|09:00-09:15||Welcome and introduction to the workshop|
Presentation of solutions (1)
Presentation of solutions (2)
The participants get the opportunity to “experience” the solutions and meet their developers in an informal and personal setting (similar to a fair).
Wrap up and outlook
Discussion on impression; identification of gaps, challenges and trends; discussion on future directions.
There are two ways to participate in the workshop:
We invite solution providers and practitioners to present a solution which they would like to share with the ISCRAM community. The solutions do not necessarily have to be running systems with a high technology readiness level. Nevertheless, they should have a relation to transport and logistics management tasks in disaster relief operations, representing all involved stakeholders (e.g. humanitarian organizations, military or first responder ). To apply for a solution presentation, please send a brief description of the solution to firstname.lastname@example.org before 2nd May 2017.
We invite the ISCRAM community to join the workshop in order to get an insight on the presented solutions, to share their experiences and thoughts in this area as well as to discuss the needs, challenges and trends in the area of transport and logistics solutions in crisis management. Please register for the workshop by sending a short Email before 15th May 2017 to email@example.com.
Dipl.-Ing. Carsten Dalaff leads the working group project management professionals within the institute for transportation systems in the German Aerospace Center (DLR). For many years he has been in charge of the topic transportation systems in various responsibilities. During this time he successfully led a various number of national and international projects as project coordinator and manager. In recent years, he focused his work on traffic management in crisis situations and major events.
Dr.-Ing. Gaby Gurczik is research associate with 6 years’ experience in traffic and transport engineering with specialization in telematics. Her domains are Intelligent Transport Systems (ITS), traffic monitoring, traffic data analysis, traffic management and quality assessment. She received her doctorate in 2016.
In the field of traffic management in crisis situations she worked in different national and international projects (e.g. Vabene++, DRIVER) and was also responsible for planning and performing demonstration campaigns. At the European Transport Conference (ETC) 2016 in Barcelona she gave a lecture on “Assessment of Logistics and Traffic Management Tool Suites for Crisis Management”
Bernd Hellingrath is Professor for Information Systems and Supply Chain Management at Münster University since 2008. Prior to this position, he was department manager at the Fraunhofer Institute for Material Flow and Logistics in Dortmund and professor for Planning and Modeling of Production and Logistics Networks at the University of Paderborn. Since 2008 he leads the Chair for Information Systems and Supply Chain Management at the department for Information Systems at the University of Muenster (WWU), he is a director of the European Research Center for Information Systems (ERCIS) and academic director of the ERCIS Competence Center for Crisis Management. From 2010 to 2011 Prof. Hellingrath led the working groups on “processes” and “information and technology” in BVL International’s Humanitarian Logistics Council, and led the Council from 2012 to 2013. Prof. Hellingrath has been involved in previous European research programs both as a contributor and as a reviewer. He is an active member of ISCRAM as author, reviewer, track chair and workshop organizer.

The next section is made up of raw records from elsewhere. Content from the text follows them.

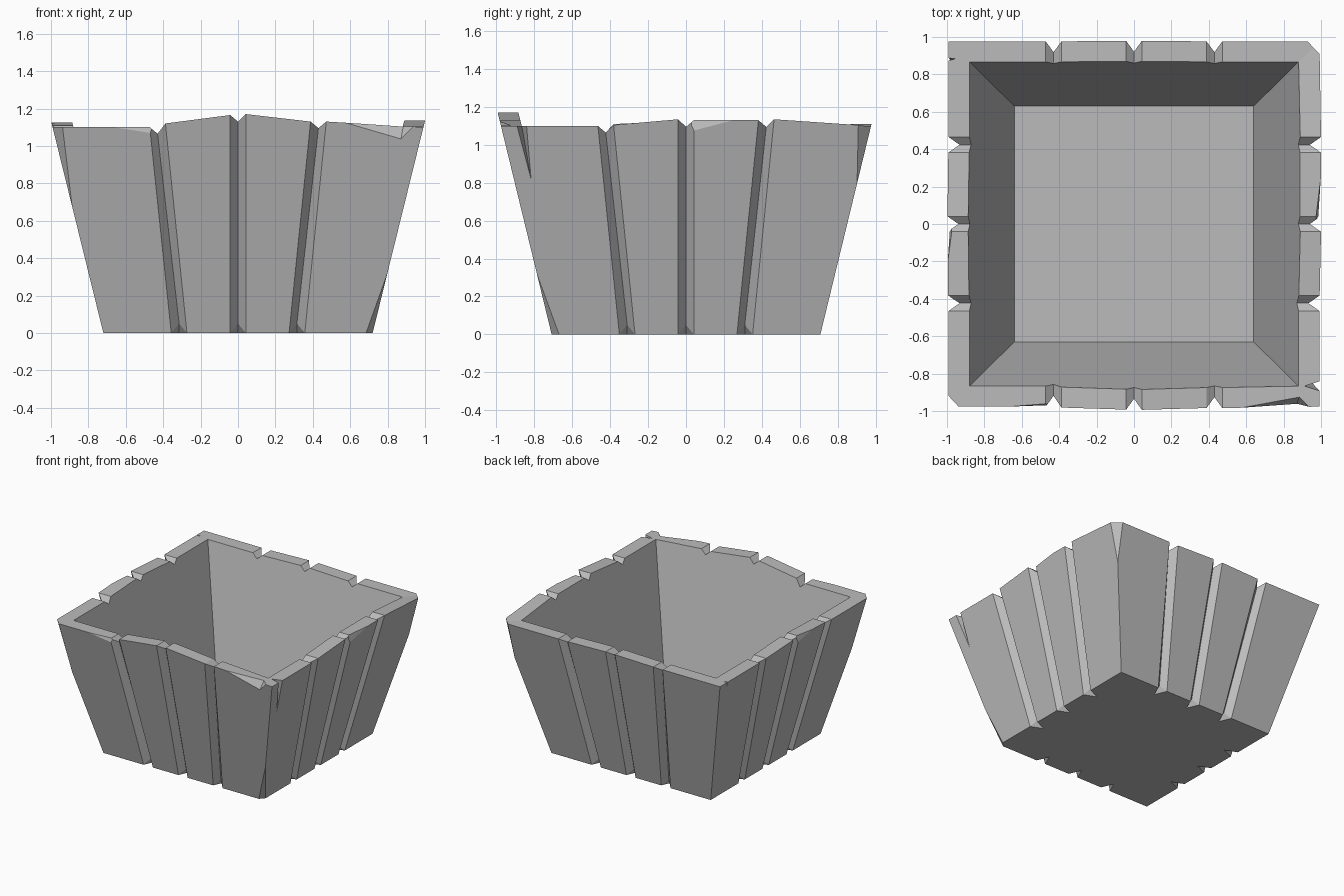
import bpy, bmesh
from mathutils import Vector

cube = bpy.data.objects.get("Cube")
if cube:
    bpy.data.objects.remove(cube)

stone = bpy.data.materials.new("plain_grey")
stone.use_nodes = True
stone.diffuse_color = (0.5, 0.5, 0.5, 1)
stone.node_tree.nodes["Principled BSDF"].inputs["Base Color"].default_value = (0.5, 0.5, 0.5, 1)

DEPTH = 0.985      # y extent relative to x
RIM = 1.10         # corner height
FLOOR = 0.17
HALF = 0.042       # half width of a groove
CUT = 0.05         # groove depth


def outer(z):
    return 0.72 + 0.28 * z / 1.135


def inner(z):
    return 0.64 + 0.24 * (z - FLOOR) / (RIM - FLOOR)


def turn(side, t, d, z):
    """Place a point of one wall: t runs along it, d is its distance from the centre."""
    x, y = [(t, -d), (d, t), (-t, d), (-d, -t)][side]
    return Vector((x, y * DEPTH, z))


# Rim heights on both sides of each groove, per wall: front, +x, back, -x
heights = [
    [(1.10, 1.12), (1.165, 1.17), (1.13, 1.13)],
    [(1.10, 1.105), (1.135, 1.13), (1.13, 1.135)],
    [(1.10, 1.10), (1.11, 1.11), (1.10, 1.10)],
    [(1.10, 1.105), (1.125, 1.125), (1.11, 1.10)],
]

# Tapered tub with grooved walls
bm = bmesh.new()


def corners(d, z):
    return [bm.verts.new(turn(s, -d, d, z)) for s in range(4)]


base_c = corners(outer(0), 0)
top_c = corners(outer(RIM), RIM)
rim_c = corners(inner(RIM), RIM)
floor_c = corners(inner(FLOOR), FLOOR)
bm.faces.new(floor_c)
bottom = []

for s in range(4):
    n = (s + 1) % 4

    def vert(t, d, z):
        return bm.verts.new(turn(s, t, d, z))

    b0, t0, r0 = base_c[s], top_c[s], rim_c[s]
    bottom.append(b0)
    wall = [r0]
    for (tb, tt), (zl, zr) in zip([(-0.315, -0.43), (0, 0), (0.315, 0.43)], heights[s]):
        zm = min(zl, zr) - 0.035
        bl, br = vert(tb - HALF, outer(0), 0), vert(tb + HALF, outer(0), 0)
        bv, bi = vert(tb, outer(0.05) - CUT, 0.05), vert(tb, outer(0) - 0.1, 0)
        tl, tr = vert(tt - HALF, outer(zl), zl), vert(tt + HALF, outer(zr), zr)
        tv = vert(tt, outer(zm) - CUT, zm)
        rl, rr = vert(tt - HALF, inner(zl), zl), vert(tt + HALF, inner(zr), zr)
        rv = vert(tt, inner(zm), zm)
        for face in ((b0, bl, tl, t0), (t0, tl, rl, r0),       # board and its top
                     (bl, bv, tv, tl), (bv, br, tr, tv),       # groove
                     (bl, bi, bv), (bi, br, bv),               # groove foot
                     (tl, tv, rl), (tv, tr, rr),               # rim notch
                     (tv, rv, rl), (tv, rr, rv)):
            bm.faces.new(face)
        bottom += [bl, bi, br]
        wall += [rl, rv, rr]
        b0, t0, r0 = br, tr, rr
    bm.faces.new((b0, base_c[n], top_c[n], t0))
    bm.faces.new((t0, top_c[n], rim_c[n], r0))
    bm.faces.new(wall + [rim_c[n], floor_c[n], floor_c[s]])
bm.faces.new(bottom[::-1])

# Broken corners, sliced by a plane through three points
slices = [
    [(-1, -0.91, 1.1), (-0.93, -0.985, 1.1), (-0.873, -0.86, 0.6)],
    [(1, 0.90, 1.1), (0.92, 0.985, 1.1), (0.917, 0.903, 0.8)],
    [(0.685, -0.709, 0), (0.72, -0.67, 0), (0.799, -0.787, 0.32)],
]
for pts in slices:
    a, b, c = map(Vector, pts)
    normal = (b - a).cross(c - a).normalized()
    if normal.dot(a - Vector((0, 0, 0.5))) < 0:
        normal = -normal
    cut = bmesh.ops.bisect_plane(bm, geom=bm.verts[:] + bm.edges[:] + bm.faces[:],
                                 plane_co=a, plane_no=normal, clear_outer=True)
    edges = [e for e in cut["geom_cut"] if isinstance(e, bmesh.types.BMEdge)]
    bmesh.ops.holes_fill(bm, edges=edges)

bmesh.ops.recalc_face_normals(bm, faces=bm.faces[:])
mesh = bpy.data.meshes.new("planter_tub")
bm.to_mesh(mesh)
bm.free()
mesh.materials.append(stone)
tub = bpy.data.objects.new("planter_tub", mesh)
bpy.context.collection.objects.link(tub)


# Chips knocked out of the rim: wall, then (t, d, z) points of a convex cutter
def chip(side, points):
    cb = bmesh.new()
    for t, d, z in points:
        cb.verts.new(turn(side, t, d, z))
    bmesh.ops.convex_hull(cb, input=cb.verts[:])
    bmesh.ops.recalc_face_normals(cb, faces=cb.faces[:])
    me = bpy.data.meshes.new("chip_cutter")
    cb.to_mesh(me)
    cb.free()
    cutter = bpy.data.objects.new("chip_cutter", me)
    bpy.context.collection.objects.link(cutter)
    cutter.hide_render = True
    mod = tub.modifiers.new("chip", "BOOLEAN")
    mod.operation, mod.solver, mod.object = "DIFFERENCE", "EXACT", cutter
    return cutter


cutters = [
    chip(0, [(0.48, 1.01, 1.14), (0.89, 0.92, 1.14), (0.98, 1.01, 1.14), (0.87, 0.98, 1.03)]),
    chip(0, [(-0.86, 1.01, 1.13), (-0.45, 0.965, 1.13), (-0.45, 1.02, 1.13),
             (-0.45, 0.985, 1.06), (-0.86, 1.01, 1.09)]),
    chip(1, [(0.03, 0.965, 1.16), (0.03, 1.03, 1.16), (0.38, 1.01, 1.15), (0.03, 0.985, 1.07)]),
    chip(3, [(0.03, 0.965, 1.16), (0.03, 1.03, 1.16), (0.38, 1.01, 1.15), (0.03, 0.985, 1.07)]),
    chip(1, [(-0.92, 1.02, 1.13), (-0.85, 1.02, 1.13), (-0.885, 0.91, 1.13), (-0.83, 0.922, 0.82)]),
    chip(3, [(-0.91, 1.02, 1.12), (-0.88, 1.02, 1.12), (-0.9, 0.94, 1.12), (-0.89, 0.985, 1.06)]),
]
bpy.context.view_layer.update()
final = bpy.data.meshes.new_from_object(tub.evaluated_get(bpy.context.evaluated_depsgraph_get()))
tub.modifiers.clear()
tub.data = final
final.name = "planter_tub_mesh"
final.materials.clear()
final.materials.append(stone)
for poly in final.polygons:
    poly.material_index = 0
    poly.use_smooth = False
for cutter in cutters:
    bpy.data.objects.remove(cutter)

Adam Widera is an active member of ISCRAM as author, reviewer, track chair and workshop organizer since 2011. He studied political science, philosophy, and political economy at the University of Muenster (Germany). He is research assistant at the Chair for Information Systems and Supply Chain Management at the European Research Center (ERCIS) since 2008. He has been involved in various projects in close cooperation with different international humanitarian organizations following an action research approach. He was an active member of the of the BVL International’s Humanitarian Logistics Council and figures as the managing director of the Competence Center for Crisis Management at the ERCIS.